1. the nut of certain cultivated varieties of hazel, Corylus avellana grandis.
2. a tree bearing such nuts.
[1400–50; late Middle English cobylle nutt. See cobble1, nut]
Random House Kernerman Webster's College Dictionary, © 2010 K Dictionaries Ltd. Copyright 2005, 1997, 1991 by Random House, Inc. All rights reserved.
ThesaurusAntonymsRelated WordsSynonymsLegend:
Noun1.cobnut - small nut-bearing tree much grown in Europecobnut - small nut-bearing tree much grown in Europe
hazelnut, hazelnut tree, hazel - any of several shrubs or small trees of the genus Corylus bearing edible nuts enclosed in a leafy husk
2.cobnut - nut of any of several trees of the genus Corylus
edible nut - a hard-shelled seed consisting of an edible kernel or meat enclosed in a woody or leathery shell
hazelnut, hazelnut tree, hazel - any of several shrubs or small trees of the genus Corylus bearing edible nuts enclosed in a leafy husk
Based on WordNet 3.0, Farlex clipart collection. © 2003-2012 Princeton University, Farlex Inc.
Translations

cobnut

[ˈkɒbˌnʌt] nnocciola
Collins Italian Dictionary 1st Edition © HarperCollins Publishers 1995
References in classic literature ?
Is it marls (marbles) or cobnuts?" Maggie's heart sank a little, because Tom always said it was "no good" playing with her at those games, she played so badly.
no; I've swopped all my marls with the little fellows, and cobnuts are no fun, you silly, only when the nuts are green.
This was in addition to the 2,000 snowdrops, 2,000 winter aconites and 500 foxgloves planted in February, plus the rowan, cherry, cobnut, hazel and fruiting hawthorn Trees, planted in January.
Lyan Scotch with Hereford blackcurrant, cobnut, and smoked-barley amazake

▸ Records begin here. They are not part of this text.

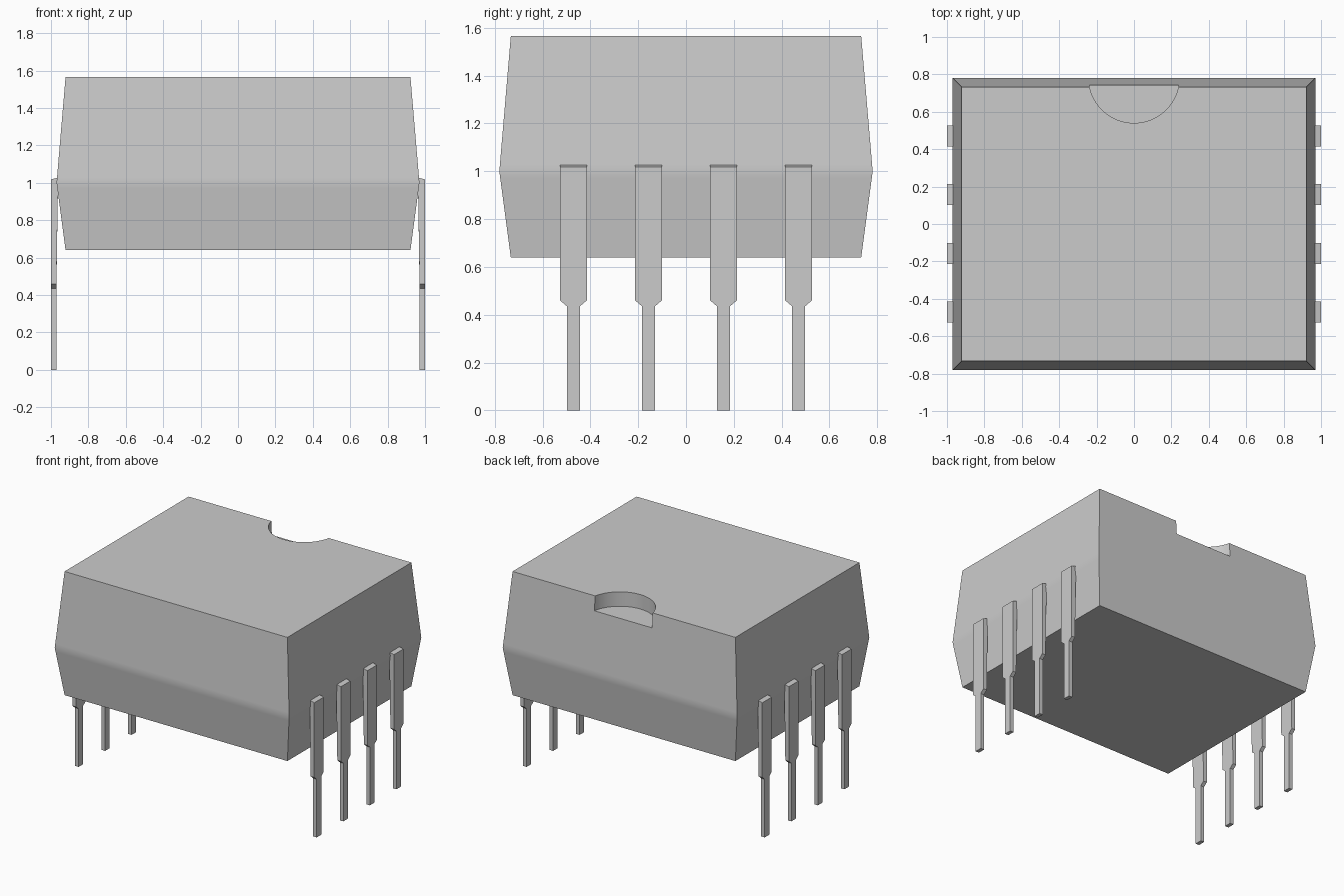
import bpy
import bmesh
import math

if "Cube" in bpy.data.objects:
    bpy.data.objects.remove(bpy.data.objects["Cube"], do_unlink=True)

# Single grey finish
grey = bpy.data.materials.new("light grey")
grey.use_nodes = True
grey.diffuse_color = (0.6, 0.6, 0.6, 1)
grey.node_tree.nodes["Principled BSDF"].inputs["Base Color"].default_value = (0.6, 0.6, 0.6, 1)


def make_object(name, bm):
    bmesh.ops.recalc_face_normals(bm, faces=bm.faces)
    mesh = bpy.data.meshes.new(name)
    bm.to_mesh(mesh)
    bm.free()
    mesh.materials.append(grey)
    obj = bpy.data.objects.new(name, mesh)
    bpy.context.collection.objects.link(obj)
    return obj


def activate(obj):
    bpy.ops.object.select_all(action='DESELECT')
    obj.select_set(True)
    bpy.context.view_layer.objects.active = obj


def loft(bm, rings):
    """Skin a stack of equal vertex loops and cap both ends."""
    loops = [[bm.verts.new(p) for p in ring] for ring in rings]
    for a, b in zip(loops, loops[1:]):
        n = len(a)
        for i in range(n):
            j = (i + 1) % n
            bm.faces.new((a[i], a[j], b[j], b[i]))
    bm.faces.new(loops[0][::-1])
    bm.faces.new(loops[-1])


# Body: two tapered halves, with narrow bands that soften the waist
BOTTOM, WAIST, TOP = 0.64, 1.0, 1.565
TAPER = 0.048
rings = []
for z in (BOTTOM, WAIST - 0.03, WAIST, WAIST + 0.03, TOP):
    span = TOP - WAIST if z > WAIST else WAIST - BOTTOM
    inset = TAPER * abs(z - WAIST) / span
    x, y = 0.97 - inset, 0.781 - inset
    rings.append([(-x, -y, z), (x, -y, z), (x, y, z), (-x, y, z)])
bm = bmesh.new()
loft(bm, rings)
body = make_object("body", bm)

# Half-round notch in the top rear edge
bm = bmesh.new()
circle = [(0.243 * math.cos(a), 0.783 + 0.243 * math.sin(a))
          for a in (math.tau * i / 64 for i in range(64))]
loft(bm, [[(x, y, z) for x, y in circle] for z in (1.457, 1.7)])
cutter = make_object("notch_cutter", bm)
cutter.hide_render = True
notch = body.modifiers.new("notch", 'BOOLEAN')
notch.operation = 'DIFFERENCE'
notch.solver = 'EXACT'
notch.object = cutter
activate(body)
bpy.ops.object.modifier_apply(modifier=notch.name)
bpy.data.objects.remove(cutter, do_unlink=True)
bpy.ops.object.shade_smooth_by_angle(angle=math.radians(25))

# Pins: wide shoulder tapering to a narrow leg, tucked into the body at the top
half_outline = [(0.027, 0.0), (0.027, 0.435), (0.056, 0.46), (0.056, 1.018)]
outline = half_outline + [(-w, z) for w, z in reversed(half_outline)]


def make_pin(name, side, y):
    inner = [(side * (0.962 if z > 1 else 0.971), y + w, z + (0.01 if z > 1 else 0))
             for w, z in outline]
    outer = [(side * 1.0, y + w, z) for w, z in outline]
    bm = bmesh.new()
    loft(bm, [inner, outer])
    return make_object(name, bm)


for label, side in (("left", 1), ("right", -1)):
    for i in range(4):
        make_pin(f"{label}_pin_{i + 1}", side, (i - 1.5) * 0.314)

The is the The fruit of the horse chestnut tree was first used for conker fights 200 years ago as a replacement to hazel, cobnut and snail shells.
However, he admires wholeheartedly the Socrates "who never refused to play cobnut with children or to ride a hobbyhorse with them," (35) and he approves of the legendary "theological drinking and feasting" at the Sorbonne.
Take S the latest menu for example: foie gras ice-cream; cherry ravioli and Iberico ham; black cherry and foie gras terrine with palm sugar mousse, and grilled salad with truffle custard, cheese foam and cobnut crisp.
Cumbrian chef Simon Rogan, meanwhile, goes down the green route with grilled salad, truffle custard, cheese foam and cobnut crisp.
beer JLong HOP TO IT J Pickers at work of to DELICACY JCromer crab SWEET SWEET JA cobnut FISHY STUFF Giles gets to grips with grub MOVING walk to dinner plate
His finest hour came at Newmarket in August 1981 when, in the unspeakably lowly Cobnut Claiming Handicap, he came charging home to win at 33-1.
In 1532 Sir Thomas More imagined a bad schoolboy playing games instead of going to school: `cherrystone, marrow bone, buckle-pit, spurn point, cobnut, or quoiting'.